# Instructions for the task:
Search the material for the string "width", then show every line where it turns up.

[Available data — start]

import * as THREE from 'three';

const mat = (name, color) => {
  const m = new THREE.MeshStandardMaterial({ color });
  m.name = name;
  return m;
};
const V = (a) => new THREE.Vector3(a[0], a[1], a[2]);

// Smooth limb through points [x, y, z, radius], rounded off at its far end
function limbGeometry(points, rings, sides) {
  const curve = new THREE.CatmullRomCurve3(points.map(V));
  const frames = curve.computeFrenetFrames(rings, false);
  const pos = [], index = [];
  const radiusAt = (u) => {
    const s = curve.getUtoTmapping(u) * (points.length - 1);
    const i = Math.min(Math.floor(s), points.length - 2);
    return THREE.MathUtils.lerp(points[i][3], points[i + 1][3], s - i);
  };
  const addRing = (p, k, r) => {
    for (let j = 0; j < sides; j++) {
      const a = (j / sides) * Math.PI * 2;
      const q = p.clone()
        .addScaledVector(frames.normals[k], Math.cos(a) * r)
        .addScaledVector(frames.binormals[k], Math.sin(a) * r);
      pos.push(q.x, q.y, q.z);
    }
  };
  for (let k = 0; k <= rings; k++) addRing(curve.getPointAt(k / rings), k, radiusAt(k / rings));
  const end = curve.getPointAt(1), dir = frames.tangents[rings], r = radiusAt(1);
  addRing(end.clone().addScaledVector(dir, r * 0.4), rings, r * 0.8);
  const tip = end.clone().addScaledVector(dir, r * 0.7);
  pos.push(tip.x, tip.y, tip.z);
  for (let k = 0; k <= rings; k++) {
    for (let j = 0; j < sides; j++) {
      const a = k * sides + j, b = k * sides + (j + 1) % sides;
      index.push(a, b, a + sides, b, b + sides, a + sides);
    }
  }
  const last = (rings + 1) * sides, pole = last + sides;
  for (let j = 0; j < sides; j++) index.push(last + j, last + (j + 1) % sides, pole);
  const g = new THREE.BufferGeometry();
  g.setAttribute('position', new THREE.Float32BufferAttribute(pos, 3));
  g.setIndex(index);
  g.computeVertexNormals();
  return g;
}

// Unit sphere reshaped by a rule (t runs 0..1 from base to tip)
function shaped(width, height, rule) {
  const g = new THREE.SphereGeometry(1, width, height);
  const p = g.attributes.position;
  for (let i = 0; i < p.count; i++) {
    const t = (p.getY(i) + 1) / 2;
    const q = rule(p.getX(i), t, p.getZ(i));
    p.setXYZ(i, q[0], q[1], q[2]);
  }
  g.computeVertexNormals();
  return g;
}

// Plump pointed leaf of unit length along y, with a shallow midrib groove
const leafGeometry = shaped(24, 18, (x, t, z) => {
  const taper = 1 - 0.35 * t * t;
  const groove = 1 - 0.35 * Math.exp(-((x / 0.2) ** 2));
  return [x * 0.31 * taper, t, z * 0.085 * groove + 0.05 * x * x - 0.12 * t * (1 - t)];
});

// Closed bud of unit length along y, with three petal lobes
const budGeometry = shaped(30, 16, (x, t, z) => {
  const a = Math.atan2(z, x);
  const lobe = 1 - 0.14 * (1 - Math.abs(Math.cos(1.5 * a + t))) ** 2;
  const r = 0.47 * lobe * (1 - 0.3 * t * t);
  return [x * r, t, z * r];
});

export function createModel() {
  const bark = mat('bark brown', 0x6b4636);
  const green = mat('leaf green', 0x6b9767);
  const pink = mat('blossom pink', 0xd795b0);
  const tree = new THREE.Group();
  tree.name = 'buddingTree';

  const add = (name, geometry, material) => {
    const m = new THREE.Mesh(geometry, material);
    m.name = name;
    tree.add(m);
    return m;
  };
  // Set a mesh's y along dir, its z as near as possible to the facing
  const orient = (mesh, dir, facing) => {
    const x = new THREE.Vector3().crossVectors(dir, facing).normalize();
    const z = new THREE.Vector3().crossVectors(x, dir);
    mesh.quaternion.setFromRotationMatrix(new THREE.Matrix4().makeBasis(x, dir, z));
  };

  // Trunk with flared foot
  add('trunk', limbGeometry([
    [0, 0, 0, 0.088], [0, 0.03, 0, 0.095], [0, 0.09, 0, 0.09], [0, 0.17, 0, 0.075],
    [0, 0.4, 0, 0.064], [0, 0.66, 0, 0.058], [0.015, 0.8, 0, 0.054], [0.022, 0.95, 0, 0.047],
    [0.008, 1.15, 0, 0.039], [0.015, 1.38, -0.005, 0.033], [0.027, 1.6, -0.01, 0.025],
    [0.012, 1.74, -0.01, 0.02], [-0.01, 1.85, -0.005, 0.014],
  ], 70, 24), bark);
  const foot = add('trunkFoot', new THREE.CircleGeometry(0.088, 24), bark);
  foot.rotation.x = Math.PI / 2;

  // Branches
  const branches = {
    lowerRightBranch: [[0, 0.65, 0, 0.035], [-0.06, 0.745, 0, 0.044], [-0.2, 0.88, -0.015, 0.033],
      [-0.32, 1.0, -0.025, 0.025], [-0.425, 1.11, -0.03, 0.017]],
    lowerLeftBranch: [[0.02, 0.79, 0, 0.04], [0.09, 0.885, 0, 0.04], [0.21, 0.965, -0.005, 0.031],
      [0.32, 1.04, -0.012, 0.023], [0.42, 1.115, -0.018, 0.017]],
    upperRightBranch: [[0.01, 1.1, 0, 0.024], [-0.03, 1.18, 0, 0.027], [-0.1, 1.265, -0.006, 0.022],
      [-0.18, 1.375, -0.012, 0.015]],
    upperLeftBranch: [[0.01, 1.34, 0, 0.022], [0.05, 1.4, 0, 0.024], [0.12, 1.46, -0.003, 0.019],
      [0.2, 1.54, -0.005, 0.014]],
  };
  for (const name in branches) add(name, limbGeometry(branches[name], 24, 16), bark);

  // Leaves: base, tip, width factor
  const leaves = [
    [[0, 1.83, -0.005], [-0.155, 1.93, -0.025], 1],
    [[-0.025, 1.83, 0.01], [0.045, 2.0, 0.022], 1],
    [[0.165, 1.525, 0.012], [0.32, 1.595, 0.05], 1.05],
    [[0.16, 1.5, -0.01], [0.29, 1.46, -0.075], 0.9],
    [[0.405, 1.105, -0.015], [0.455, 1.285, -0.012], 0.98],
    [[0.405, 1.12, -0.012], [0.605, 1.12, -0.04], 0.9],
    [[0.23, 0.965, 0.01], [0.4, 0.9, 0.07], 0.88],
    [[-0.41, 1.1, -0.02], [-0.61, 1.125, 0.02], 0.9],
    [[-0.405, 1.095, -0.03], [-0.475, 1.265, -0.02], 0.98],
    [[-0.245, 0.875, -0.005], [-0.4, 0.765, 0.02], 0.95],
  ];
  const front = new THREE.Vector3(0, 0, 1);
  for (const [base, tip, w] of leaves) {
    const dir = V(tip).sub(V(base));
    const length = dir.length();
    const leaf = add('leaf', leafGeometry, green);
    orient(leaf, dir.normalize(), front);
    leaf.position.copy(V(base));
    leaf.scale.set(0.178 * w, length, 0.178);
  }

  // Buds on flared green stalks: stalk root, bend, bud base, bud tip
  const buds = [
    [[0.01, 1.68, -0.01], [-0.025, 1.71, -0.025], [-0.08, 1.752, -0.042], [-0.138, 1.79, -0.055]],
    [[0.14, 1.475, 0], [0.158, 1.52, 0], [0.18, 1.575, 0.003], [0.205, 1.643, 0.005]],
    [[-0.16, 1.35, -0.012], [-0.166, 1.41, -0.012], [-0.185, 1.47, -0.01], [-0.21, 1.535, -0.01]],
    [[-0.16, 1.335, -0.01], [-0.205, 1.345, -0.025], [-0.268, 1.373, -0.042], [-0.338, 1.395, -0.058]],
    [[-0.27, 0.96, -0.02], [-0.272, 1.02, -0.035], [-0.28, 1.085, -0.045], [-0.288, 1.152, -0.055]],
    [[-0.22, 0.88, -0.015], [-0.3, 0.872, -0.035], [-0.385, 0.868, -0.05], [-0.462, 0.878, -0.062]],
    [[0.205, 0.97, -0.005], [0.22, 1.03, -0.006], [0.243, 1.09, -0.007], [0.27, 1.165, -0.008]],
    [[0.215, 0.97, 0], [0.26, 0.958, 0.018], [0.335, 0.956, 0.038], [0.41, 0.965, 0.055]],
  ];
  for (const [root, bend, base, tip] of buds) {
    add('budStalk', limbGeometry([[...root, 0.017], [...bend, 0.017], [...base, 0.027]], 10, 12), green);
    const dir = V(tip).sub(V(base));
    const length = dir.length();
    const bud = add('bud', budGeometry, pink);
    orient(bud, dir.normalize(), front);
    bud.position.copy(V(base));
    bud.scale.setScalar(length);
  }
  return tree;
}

[Available data — finish]

# Solution for this exercise:
function shaped(width, height, rule) {
  const g = new THREE.SphereGeometry(1, width, height);
  // Leaves: base, tip, width factor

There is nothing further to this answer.